§ **Brief**:
Take from the records below each line that holds "return".

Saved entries
- - -

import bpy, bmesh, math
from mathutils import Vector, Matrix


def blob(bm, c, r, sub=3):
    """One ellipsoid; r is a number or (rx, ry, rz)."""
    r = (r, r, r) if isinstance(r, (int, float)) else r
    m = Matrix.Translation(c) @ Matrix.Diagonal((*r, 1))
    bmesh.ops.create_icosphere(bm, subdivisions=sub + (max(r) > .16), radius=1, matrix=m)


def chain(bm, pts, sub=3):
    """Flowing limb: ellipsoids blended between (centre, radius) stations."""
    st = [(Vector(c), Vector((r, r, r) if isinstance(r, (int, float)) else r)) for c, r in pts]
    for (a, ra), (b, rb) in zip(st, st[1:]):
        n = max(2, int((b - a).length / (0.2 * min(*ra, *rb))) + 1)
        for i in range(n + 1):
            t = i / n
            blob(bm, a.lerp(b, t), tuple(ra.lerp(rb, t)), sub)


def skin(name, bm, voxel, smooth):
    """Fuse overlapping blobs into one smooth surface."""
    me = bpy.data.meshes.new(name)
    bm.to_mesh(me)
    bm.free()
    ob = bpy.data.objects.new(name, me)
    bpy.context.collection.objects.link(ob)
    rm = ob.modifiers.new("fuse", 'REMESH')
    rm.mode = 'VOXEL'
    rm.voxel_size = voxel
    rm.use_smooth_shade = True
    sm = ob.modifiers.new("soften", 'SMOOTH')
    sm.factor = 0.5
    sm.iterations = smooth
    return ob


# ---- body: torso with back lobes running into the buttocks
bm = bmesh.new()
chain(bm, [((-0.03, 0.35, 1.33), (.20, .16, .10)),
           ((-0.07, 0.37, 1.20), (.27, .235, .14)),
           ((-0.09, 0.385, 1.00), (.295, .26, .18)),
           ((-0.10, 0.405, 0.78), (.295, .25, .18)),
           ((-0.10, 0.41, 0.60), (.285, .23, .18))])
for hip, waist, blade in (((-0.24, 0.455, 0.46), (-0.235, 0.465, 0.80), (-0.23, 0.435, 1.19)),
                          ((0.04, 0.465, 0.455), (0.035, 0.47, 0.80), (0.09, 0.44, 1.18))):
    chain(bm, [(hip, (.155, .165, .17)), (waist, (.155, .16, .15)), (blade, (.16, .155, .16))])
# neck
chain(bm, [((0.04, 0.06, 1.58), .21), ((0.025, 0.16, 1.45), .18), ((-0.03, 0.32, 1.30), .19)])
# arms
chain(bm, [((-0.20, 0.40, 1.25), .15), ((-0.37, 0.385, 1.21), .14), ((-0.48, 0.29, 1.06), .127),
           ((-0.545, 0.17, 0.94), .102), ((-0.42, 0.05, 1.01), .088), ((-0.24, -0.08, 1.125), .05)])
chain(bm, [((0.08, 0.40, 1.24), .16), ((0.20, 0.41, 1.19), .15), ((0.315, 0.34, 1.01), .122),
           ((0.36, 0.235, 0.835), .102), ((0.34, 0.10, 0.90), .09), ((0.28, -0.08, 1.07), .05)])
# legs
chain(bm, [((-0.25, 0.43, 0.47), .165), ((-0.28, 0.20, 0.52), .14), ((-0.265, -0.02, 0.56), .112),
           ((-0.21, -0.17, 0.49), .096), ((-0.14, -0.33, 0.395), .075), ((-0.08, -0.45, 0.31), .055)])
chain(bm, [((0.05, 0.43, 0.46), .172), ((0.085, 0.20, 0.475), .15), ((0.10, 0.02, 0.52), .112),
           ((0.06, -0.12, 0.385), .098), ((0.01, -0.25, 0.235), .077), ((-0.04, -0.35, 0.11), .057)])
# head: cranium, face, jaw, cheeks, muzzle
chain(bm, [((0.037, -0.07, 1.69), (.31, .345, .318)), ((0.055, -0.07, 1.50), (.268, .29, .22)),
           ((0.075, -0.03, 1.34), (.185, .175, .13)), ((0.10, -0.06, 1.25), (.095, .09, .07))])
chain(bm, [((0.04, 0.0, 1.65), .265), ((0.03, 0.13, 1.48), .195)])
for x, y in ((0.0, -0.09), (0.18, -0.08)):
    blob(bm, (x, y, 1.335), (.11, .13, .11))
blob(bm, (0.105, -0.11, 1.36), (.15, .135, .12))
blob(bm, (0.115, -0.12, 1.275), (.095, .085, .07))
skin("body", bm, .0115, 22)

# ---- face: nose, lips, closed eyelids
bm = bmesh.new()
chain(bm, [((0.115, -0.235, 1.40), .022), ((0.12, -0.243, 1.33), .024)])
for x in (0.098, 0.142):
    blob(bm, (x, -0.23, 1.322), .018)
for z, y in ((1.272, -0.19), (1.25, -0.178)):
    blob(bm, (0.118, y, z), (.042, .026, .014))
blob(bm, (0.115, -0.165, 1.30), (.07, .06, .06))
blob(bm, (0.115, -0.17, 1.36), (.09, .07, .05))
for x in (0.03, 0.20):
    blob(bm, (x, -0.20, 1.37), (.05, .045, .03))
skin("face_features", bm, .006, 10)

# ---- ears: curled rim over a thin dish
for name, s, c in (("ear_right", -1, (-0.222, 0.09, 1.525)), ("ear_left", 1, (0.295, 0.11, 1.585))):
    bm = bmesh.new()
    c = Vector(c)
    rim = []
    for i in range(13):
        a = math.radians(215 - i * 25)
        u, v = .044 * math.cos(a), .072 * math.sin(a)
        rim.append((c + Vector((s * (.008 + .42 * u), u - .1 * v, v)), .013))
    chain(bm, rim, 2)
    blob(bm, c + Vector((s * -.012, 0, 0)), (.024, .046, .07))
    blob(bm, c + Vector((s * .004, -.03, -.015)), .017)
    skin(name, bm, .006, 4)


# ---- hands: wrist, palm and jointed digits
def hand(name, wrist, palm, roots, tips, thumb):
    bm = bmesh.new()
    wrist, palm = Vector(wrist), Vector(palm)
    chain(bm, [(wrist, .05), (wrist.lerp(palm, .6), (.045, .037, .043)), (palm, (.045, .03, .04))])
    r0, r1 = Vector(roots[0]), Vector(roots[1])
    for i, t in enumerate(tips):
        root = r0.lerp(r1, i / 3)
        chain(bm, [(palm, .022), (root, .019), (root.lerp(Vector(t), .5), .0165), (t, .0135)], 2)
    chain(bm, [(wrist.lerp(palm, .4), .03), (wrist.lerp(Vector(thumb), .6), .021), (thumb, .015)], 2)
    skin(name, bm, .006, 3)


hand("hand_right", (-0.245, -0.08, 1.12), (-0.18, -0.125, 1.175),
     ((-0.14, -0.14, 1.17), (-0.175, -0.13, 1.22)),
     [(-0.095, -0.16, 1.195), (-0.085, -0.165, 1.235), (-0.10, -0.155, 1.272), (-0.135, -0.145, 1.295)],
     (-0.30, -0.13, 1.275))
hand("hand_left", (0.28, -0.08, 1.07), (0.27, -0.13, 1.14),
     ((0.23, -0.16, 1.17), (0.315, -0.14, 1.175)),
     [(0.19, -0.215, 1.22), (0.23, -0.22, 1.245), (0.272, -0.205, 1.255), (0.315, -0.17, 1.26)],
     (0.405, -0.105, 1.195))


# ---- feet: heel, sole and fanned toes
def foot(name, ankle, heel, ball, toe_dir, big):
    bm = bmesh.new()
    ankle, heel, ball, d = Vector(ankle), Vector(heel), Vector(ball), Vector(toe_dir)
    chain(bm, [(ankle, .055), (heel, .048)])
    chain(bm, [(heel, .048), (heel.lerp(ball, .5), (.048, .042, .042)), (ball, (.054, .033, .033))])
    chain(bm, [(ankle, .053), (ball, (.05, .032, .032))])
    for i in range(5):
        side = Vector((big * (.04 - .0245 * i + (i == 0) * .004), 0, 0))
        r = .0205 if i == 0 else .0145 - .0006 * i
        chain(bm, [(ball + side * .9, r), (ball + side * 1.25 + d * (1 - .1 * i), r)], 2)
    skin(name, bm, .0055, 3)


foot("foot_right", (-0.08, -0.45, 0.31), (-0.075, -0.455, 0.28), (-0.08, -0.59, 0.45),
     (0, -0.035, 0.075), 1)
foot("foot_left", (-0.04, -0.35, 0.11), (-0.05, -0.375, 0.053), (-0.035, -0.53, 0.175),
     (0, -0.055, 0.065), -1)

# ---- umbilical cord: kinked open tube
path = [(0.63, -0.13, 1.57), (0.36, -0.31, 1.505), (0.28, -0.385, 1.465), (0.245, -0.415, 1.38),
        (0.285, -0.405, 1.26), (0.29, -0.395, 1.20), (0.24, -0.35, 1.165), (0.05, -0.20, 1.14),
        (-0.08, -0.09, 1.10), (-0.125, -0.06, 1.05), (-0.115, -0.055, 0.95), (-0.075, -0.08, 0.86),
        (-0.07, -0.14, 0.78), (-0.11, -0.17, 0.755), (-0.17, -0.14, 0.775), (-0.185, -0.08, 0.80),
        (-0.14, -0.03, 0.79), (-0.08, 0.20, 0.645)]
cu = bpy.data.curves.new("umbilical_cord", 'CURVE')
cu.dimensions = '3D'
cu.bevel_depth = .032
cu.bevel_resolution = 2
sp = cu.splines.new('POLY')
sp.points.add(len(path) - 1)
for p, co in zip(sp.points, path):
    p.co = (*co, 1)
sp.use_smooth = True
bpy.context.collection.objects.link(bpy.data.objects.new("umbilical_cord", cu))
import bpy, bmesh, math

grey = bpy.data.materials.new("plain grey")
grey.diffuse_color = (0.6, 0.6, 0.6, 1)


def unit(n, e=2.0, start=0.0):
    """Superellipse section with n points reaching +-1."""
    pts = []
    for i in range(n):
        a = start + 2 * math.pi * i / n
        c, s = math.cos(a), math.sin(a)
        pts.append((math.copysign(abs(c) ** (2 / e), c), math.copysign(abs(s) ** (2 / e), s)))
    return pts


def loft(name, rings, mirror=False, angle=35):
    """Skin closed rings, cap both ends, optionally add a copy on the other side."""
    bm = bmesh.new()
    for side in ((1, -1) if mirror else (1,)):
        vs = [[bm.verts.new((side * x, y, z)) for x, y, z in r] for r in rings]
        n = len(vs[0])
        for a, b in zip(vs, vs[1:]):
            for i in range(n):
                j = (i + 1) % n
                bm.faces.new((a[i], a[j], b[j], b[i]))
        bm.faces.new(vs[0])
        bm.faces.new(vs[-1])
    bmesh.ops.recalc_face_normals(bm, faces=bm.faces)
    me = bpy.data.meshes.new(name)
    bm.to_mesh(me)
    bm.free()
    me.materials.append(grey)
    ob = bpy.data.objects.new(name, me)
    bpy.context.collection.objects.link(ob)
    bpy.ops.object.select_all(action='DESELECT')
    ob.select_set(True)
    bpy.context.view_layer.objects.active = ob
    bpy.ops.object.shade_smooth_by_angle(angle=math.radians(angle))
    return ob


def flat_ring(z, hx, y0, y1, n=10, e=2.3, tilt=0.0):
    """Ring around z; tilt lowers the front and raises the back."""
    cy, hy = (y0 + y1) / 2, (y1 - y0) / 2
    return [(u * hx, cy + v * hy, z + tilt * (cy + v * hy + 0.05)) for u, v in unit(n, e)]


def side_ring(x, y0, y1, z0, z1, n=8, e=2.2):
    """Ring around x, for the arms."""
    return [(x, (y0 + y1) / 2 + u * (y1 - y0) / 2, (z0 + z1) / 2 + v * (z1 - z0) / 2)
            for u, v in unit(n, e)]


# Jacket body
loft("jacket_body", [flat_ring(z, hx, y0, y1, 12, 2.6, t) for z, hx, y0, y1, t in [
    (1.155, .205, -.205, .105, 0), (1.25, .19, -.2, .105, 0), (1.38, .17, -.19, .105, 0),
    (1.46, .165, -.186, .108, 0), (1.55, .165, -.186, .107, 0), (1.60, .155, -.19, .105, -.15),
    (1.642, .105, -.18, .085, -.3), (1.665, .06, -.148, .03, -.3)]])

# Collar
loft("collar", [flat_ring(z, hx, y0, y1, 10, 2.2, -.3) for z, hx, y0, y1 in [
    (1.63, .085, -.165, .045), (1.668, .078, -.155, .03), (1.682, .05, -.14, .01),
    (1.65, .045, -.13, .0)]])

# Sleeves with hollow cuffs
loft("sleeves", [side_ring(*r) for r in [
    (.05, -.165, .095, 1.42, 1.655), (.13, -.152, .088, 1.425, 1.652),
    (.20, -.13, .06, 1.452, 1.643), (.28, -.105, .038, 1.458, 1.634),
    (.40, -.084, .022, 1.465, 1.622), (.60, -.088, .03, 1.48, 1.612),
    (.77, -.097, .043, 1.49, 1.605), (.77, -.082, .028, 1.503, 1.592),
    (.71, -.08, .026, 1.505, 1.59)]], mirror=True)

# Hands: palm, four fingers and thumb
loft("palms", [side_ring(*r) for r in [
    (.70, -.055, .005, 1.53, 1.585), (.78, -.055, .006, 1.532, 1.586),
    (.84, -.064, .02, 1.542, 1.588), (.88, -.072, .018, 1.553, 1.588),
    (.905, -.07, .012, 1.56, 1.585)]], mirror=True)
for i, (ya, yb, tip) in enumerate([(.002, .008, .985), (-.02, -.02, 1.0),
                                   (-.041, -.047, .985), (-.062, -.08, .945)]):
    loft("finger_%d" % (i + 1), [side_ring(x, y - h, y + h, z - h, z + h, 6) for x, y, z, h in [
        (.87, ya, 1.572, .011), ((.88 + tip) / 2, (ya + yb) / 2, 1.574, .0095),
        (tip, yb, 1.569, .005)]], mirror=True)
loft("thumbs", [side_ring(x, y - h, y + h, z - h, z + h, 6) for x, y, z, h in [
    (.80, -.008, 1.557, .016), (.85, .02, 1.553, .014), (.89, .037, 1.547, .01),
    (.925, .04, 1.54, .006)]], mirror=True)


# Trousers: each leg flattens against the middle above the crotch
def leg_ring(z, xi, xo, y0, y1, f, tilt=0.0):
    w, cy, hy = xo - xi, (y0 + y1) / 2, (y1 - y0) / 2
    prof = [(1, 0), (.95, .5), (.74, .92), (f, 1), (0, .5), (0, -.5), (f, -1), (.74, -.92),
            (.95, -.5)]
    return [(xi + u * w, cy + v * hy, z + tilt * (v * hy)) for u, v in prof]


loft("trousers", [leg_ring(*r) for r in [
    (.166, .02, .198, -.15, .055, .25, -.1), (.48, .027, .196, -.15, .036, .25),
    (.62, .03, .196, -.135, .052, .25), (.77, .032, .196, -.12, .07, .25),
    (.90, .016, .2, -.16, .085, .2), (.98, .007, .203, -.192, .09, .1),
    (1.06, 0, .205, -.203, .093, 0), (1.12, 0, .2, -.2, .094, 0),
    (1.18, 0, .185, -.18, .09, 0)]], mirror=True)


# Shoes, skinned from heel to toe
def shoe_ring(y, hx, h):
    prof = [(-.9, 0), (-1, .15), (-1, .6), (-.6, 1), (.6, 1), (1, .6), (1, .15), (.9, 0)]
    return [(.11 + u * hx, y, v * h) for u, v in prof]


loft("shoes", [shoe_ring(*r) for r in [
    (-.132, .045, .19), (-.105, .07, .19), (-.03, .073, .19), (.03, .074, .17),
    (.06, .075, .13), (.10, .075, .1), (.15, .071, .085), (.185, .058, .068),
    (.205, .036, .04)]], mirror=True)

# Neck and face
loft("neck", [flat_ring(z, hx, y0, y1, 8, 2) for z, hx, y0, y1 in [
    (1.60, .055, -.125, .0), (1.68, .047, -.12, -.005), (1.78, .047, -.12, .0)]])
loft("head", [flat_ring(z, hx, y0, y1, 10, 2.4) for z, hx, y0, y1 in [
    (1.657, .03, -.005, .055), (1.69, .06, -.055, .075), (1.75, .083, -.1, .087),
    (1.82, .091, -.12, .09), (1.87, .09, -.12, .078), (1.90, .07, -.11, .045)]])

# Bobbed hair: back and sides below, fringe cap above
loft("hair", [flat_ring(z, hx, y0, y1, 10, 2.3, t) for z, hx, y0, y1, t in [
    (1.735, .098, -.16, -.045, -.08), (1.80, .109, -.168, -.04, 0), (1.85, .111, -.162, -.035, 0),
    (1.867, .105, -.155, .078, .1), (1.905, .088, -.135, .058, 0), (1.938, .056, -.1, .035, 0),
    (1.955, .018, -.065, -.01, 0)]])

- - -

§ **Answer to the exercise**:
    return ob
    return pts
    return ob
    return [(u * hx, cy + v * hy, z + tilt * (cy + v * hy + 0.05)) for u, v in unit(n, e)]
    return [(x, (y0 + y1) / 2 + u * (y1 - y0) / 2, (z0 + z1) / 2 + v * (z1 - z0) / 2)
    return [(xi + u * w, cy + v * hy, z + tilt * (v * hy)) for u, v in prof]
    return [(.11 + u * hx, y, v * h) for u, v in prof]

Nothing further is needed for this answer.